Lines holding the word "finish" in the material below: count them and write the number alone.
BEGIN
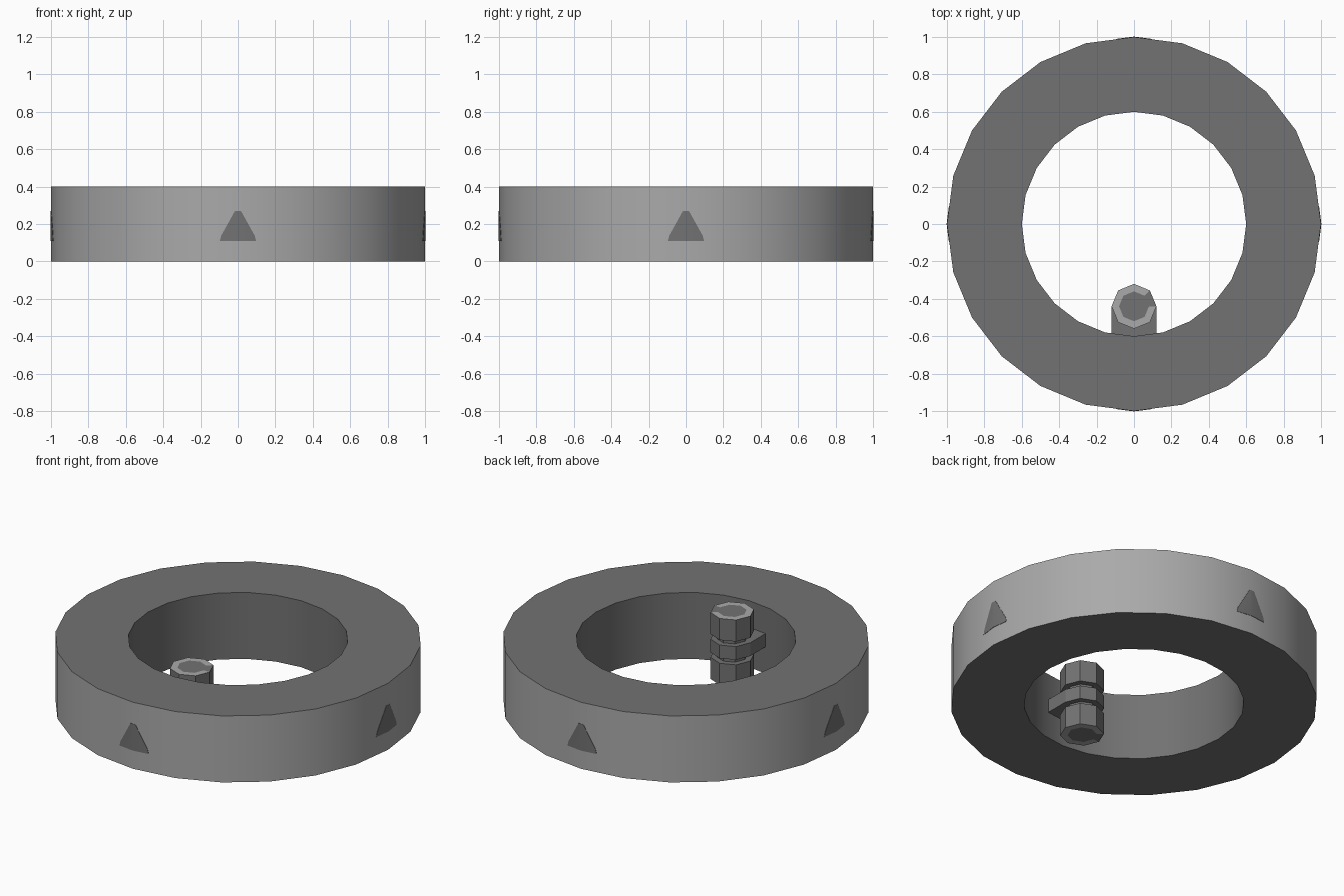
import bpy, bmesh, math
from mathutils import Matrix

if "Cube" in bpy.data.objects:
    bpy.data.objects.remove(bpy.data.objects["Cube"])


def material(name, v):
    m = bpy.data.materials.new(name)
    m.diffuse_color = (v, v, v, 1)
    m.use_nodes = True
    m.node_tree.nodes["Principled BSDF"].inputs["Base Color"].default_value = m.diffuse_color
    return m


LIGHT = material("light_grey", 0.40)
DARK = material("dark_grey", 0.17)


def finish(name, bm, smooth=False):
    bmesh.ops.remove_doubles(bm, verts=bm.verts[:], dist=1e-5)
    bmesh.ops.recalc_face_normals(bm, faces=bm.faces[:])
    me = bpy.data.meshes.new(name)
    bm.to_mesh(me)
    bm.free()
    me.materials.append(LIGHT)
    me.materials.append(DARK)
    ob = bpy.data.objects.new(name, me)
    bpy.context.collection.objects.link(ob)
    if smooth:
        bpy.ops.object.select_all(action='DESELECT')
        ob.select_set(True)
        bpy.context.view_layer.objects.active = ob
        bpy.ops.object.shade_smooth_by_angle(angle=math.radians(30))
    return ob


def lathe(profile, sides, light, cy=0.0, closed=False):
    """Spin an (r, z) profile; light(edge, side) picks the light colour."""
    bm = bmesh.new()
    rings = []
    for s in range(sides):
        a = 2 * math.pi * s / sides
        rings.append([(r * math.cos(a), cy + r * math.sin(a), z) for r, z in profile])
    n = len(profile)
    for s in range(sides):
        p, q = rings[s], rings[(s + 1) % sides]
        for e in range(n if closed else n - 1):
            f = (e + 1) % n
            pts = []
            for c in (p[e], q[e], q[f], p[f]):
                if c not in pts:
                    pts.append(c)
            face = bm.faces.new([bm.verts.new(c) for c in pts])
            face.material_index = 0 if light(e, s) else 1
    return bm


# main ring: only the outer wall is light
finish("ring", lathe([(0.6, 0), (1, 0), (1, 0.4), (0.6, 0.4)], 24,
                     lambda e, s: e == 1, closed=True), smooth=True)

# triangular marks wrapped round the wall on four sides
half = [(0, 0.11), (0.097, 0.11), (0.09, 0.137), (0.027, 0.25), (0.016, 0.27), (0, 0.27)]
for i, side in enumerate(("front", "right", "back", "left")):
    bm = bmesh.new()
    for sx in (1, -1):
        pts = [bm.verts.new((sx * x, -1.002 + x * math.tan(math.radians(7.5)), z))
               for x, z in half]
        f = bm.faces.new(pts if sx > 0 else pts[::-1])
        f.material_index = 1
    bmesh.ops.remove_doubles(bm, verts=bm.verts[:], dist=1e-5)
    # give the plate a little thickness into the wall
    bmesh.ops.solidify(bm, geom=bm.faces[:], thickness=0.005)
    for f in bm.faces:
        f.material_index = 1
    bm.transform(Matrix.Rotation(i * math.pi / 2, 4, 'Z'))
    finish("mark_" + side, bm, smooth=True)

# two eight-sided knuckles with a light rim on the outer end
CY = -0.44
for name, turn in (("upper_knuckle", False), ("lower_knuckle", True)):
    bm = lathe([(0, 0.4), (0.08, 0.4), (0.12, 0.4), (0.12, 0.27), (0, 0.27)], 8,
               lambda e, s: e == 1 and s != 0, CY)
    if turn:
        bm.transform(Matrix.Translation((0, 0, 0.4)) @ Matrix.Rotation(math.pi, 4, 'Y'))
    finish(name, bm)

# pin through the gaps
finish("pin", lathe([(0.085, 0.12), (0.085, 0.28)], 8, lambda e, s: False, CY))

# strap joining the pin to the ring
bm = bmesh.new()
outline = [(0.12 * math.cos(k * math.pi / 4), CY + 0.12 * math.sin(k * math.pi / 4))
           for k in range(5)] + [(-0.12, -0.61), (0.12, -0.61)]
base = bm.faces.new([bm.verts.new((x, y, 0.16)) for x, y in outline])
ext = bmesh.ops.extrude_face_region(bm, geom=[base], use_keep_orig=True)
bmesh.ops.translate(bm, vec=(0, 0, 0.08),
                    verts=[g for g in ext["geom"] if isinstance(g, bmesh.types.BMVert)])
for f in bm.faces:
    f.material_index = 1
finish("strap", bm)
END
• _EXERCISE SOLUTION_
6